It’s a truism of literature that first novels are nearly always autobiographical—it’s as if the writer needs to get the subject of the self out of the way before he can move on to anything else. The cinema is no stranger to this phenomenon either: it seems almost inevitable that the first-time filmmaker, no less inclined toward the irresistible egotism of self-scrutiny, will start with his camera pointed inward, a lifetime of experience squeezed at once between the four lines of the frame. Nathan Silver took a rather different approach—which is to say he went about it backward. His debut feature, The Blind (2009), was a large, impersonal production furnished with a professional cast and crew, beleaguered to the point of disaster and, following a loss of more than a half a million dollars, summarily disowned by its director, who speaks of it now with the weariness of someone long accustomed to regret. And how does a filmmaker recover from such a creative and financial catastrophe? Well, if you’re Nathan Silver, you scale back, reduce the scope of your aspirations, and set about making a proper first film, one which contends at last with that knotty excess of lived experience. In other words, you make a film about yourself.
That film was Exit Elena. Afforded a limited theatrical engagement at the ReRun theater in New York City this past July (where it was banished to such enviable showtimes as Saturday morning at 7 a.m.), the film wasn’t exactly a runaway box office success. But then it was never intended to be. A film of modest means but exceptional candor, Exit Elena feels, in many ways, like a sort of high-style home movie, largely improvised in the house in Massachusetts where Silver grew up and populated by his family and friends. His girlfriend at the time, Kia Davis, was cast as the film’s eponymous lead, a nurse who moves in with the Silvers as a live-in caretaker to their ailing grandmother; Silver’s mother Cindy, alongside Nathan himself, co-star. Unlike its predecessor, which was shot on costly 16mm film stock by veteran director of photography Rain Li, Elena was shot on consumer-grade miniDV and blown up in post to high definition, its slender seventy-minute running time whittled down from over 200 hours of footage. The result plays a bit like cinematic family portraiture—a wisp of a story formed from the mess and sprawl of real life, reality styled and exaggerated, truth fashioned into art.

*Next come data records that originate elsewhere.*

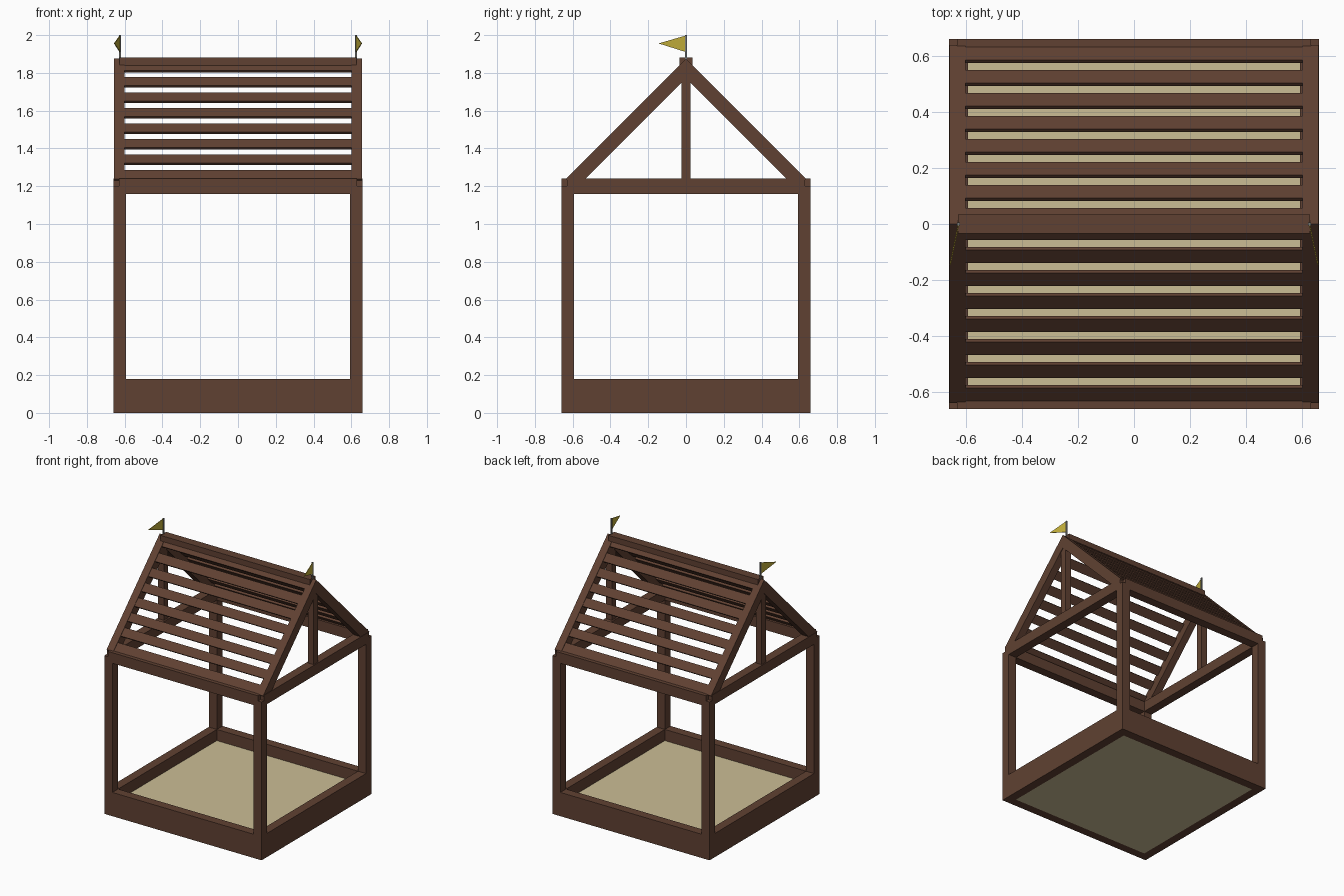
import bpy
import bmesh
import math
from mathutils import Matrix, Vector

if "Cube" in bpy.data.objects:
    bpy.data.objects.remove(bpy.data.objects["Cube"])


def material(name, rgb):
    m = bpy.data.materials.new(name)
    m.diffuse_color = (*rgb, 1.0)
    m.use_nodes = True
    m.node_tree.nodes["Principled BSDF"].inputs["Base Color"].default_value = m.diffuse_color
    return m


WOOD = material("brown wood", (0.117, 0.053, 0.032))
SAND = material("pale sand", (0.60, 0.51, 0.30))
CLOTH = material("yellow cloth", (0.56, 0.44, 0.045))
METAL = material("grey metal", (0.20, 0.20, 0.19))


def finish(name, bm, mat):
    bmesh.ops.recalc_face_normals(bm, faces=bm.faces)
    mesh = bpy.data.meshes.new(name)
    bm.to_mesh(mesh)
    bm.free()
    mesh.materials.append(mat)
    obj = bpy.data.objects.new(name, mesh)
    bpy.context.collection.objects.link(obj)
    return obj


def box(name, lo, hi, mat=WOOD, tilt=0.0):
    """Box between two corners, optionally tilted about x through its centre."""
    lo, hi = Vector(lo), Vector(hi)
    bm = bmesh.new()
    matrix = (Matrix.Translation((lo + hi) / 2) @ Matrix.Rotation(tilt, 4, 'X')
              @ Matrix.Diagonal((*(hi - lo), 1)))
    bmesh.ops.create_cube(bm, size=1, matrix=matrix)
    return finish(name, bm, mat)


def prism(name, points, offset, mat):
    """Flat outline extruded along an offset."""
    bm = bmesh.new()
    face = bm.faces.new([bm.verts.new(p) for p in points])
    new = bmesh.ops.extrude_face_region(bm, geom=[face])["geom"]
    verts = [v for v in new if isinstance(v, bmesh.types.BMVert)]
    bmesh.ops.translate(bm, verts=verts, vec=offset)
    return finish(name, bm, mat)


def span(side, a, b):
    return sorted((side * a, side * b))


OUT, IN, BEAM = 0.66, 0.592, 0.63

# sand bed
box("sand", (-IN, -IN, 0), (IN, IN, 0.095), SAND)

# corner posts
for sx in (-1, 1):
    for sy in (-1, 1):
        x, y = span(sx, IN, OUT), span(sy, IN, OUT)
        box("post", (x[0], y[0], 0), (x[1], y[1], 1.2))

# base boards and top beams on all four sides
for s in (-1, 1):
    a, b = span(s, IN, OUT)
    box("long_board", (-IN, a, 0), (IN, b, 0.18))
    box("side_board", (a, -IN, 0), (b, IN, 0.18))
    box("long_beam", (-BEAM, a, 1.16), (BEAM, b, 1.24))
    box("side_beam", (a, -BEAM, 1.16), (b, BEAM, 1.24))

# gable frames: rafters and king post
RAFTER = [(0, 1.875), (0.637, 1.238), (0.585, 1.186), (0, 1.771)]
for sx in (-1, 1):
    for sy in (-1, 1):
        prism("rafter", [(sx * 0.6, sy * y, z) for y, z in RAFTER],
              (sx * 0.057, 0, 0), WOOD)
    a, b = span(sx, 0.604, 0.653)
    box("king_post", (a, -0.025, 1.24), (b, 0.025, 1.82))

# ridge cap
box("ridge_cap", (-0.627, -0.034, 1.84), (0.627, 0.034, 1.882))

# roof slats with open gaps
W, T = 0.066, 0.015
for sy in (-1, 1):
    for k in range(8):
        y = 0.028 + 0.082 * k
        z = 1.86 - y
        box("roof_slat", (-0.6, sy * y - W / 2, z - T / 2),
            (0.6, sy * y + W / 2, z + T / 2), tilt=-sy * math.pi / 4)

# flag poles and pennants
for sx in (-1, 1):
    x = sx * 0.625
    box("flag_pole", (x - 0.005, -0.005, 1.86), (x + 0.005, 0.005, 2.0), METAL)
    prism("pennant", [(x - 0.002, 0, 1.998), (x - 0.002, 0, 1.91),
                      (x + sx * 0.03 - 0.002, -0.145, 1.956)],
          (0.004, 0, 0), CLOTH)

And yet despite the intensely personal nature of the film, Exit Elena hardly feels like a product of an author’s narcissism—you get the sense that Silver’s interest in himself as dramatic subject has more to do with autocritique than with anything like affection. This is a work of unblinking introspection; it scrutinizes the artist without taking his appeal to us for granted. Silver, in a testament to his maturity, doesn’t even make himself the primary focus: the film mostly relegates him to the periphery, a supporting character in his own story, preferring instead to stick close to Davis as if to see what he might find. This proves a rewarding strategy. Davis, while not a trained actor, carries an air of the sad and beautiful, and I suspect the pall of melancholy that seems to hang over the film is owed in no small part to her. Exit Elena has been described in reviews, not unfairly, as at times awkward and even abrasive. But even at its most tumultuous—when conflicts seem on the verge of eruption, or when familial tensions reach their inevitable fever pitch—the film is grounded by Davis, whose presence never feels less than effortlessly endearing. You can see Silver gravitating to this quality: his 4:3 frame lingers over her face in closeup, soaking in its secrets.
It’s significant, I think, that the film’s best moment is a wordless closeup: we find Elena watching from afar as a boy she hopes to ask out is embraced by his girlfriend. This is one of the few events in the film that seems conspicuously plotted—one of the few obvious intrusions of fiction into the reality of the improvised family drama. So why does the moment feel so real? Perhaps it’s that the film’s emotional texture has been so believably realized elsewhere that nothing sticks out as artificial. What distinguishes Exit Elena, ultimately, is this sense of intimacy—this impression of dropping in on a family in flux, staring them down and scrutinizing their lives. It’s common enough for a first film to be autobiographical. What we get here is something rare: a look at a home movie, a tour through a family album.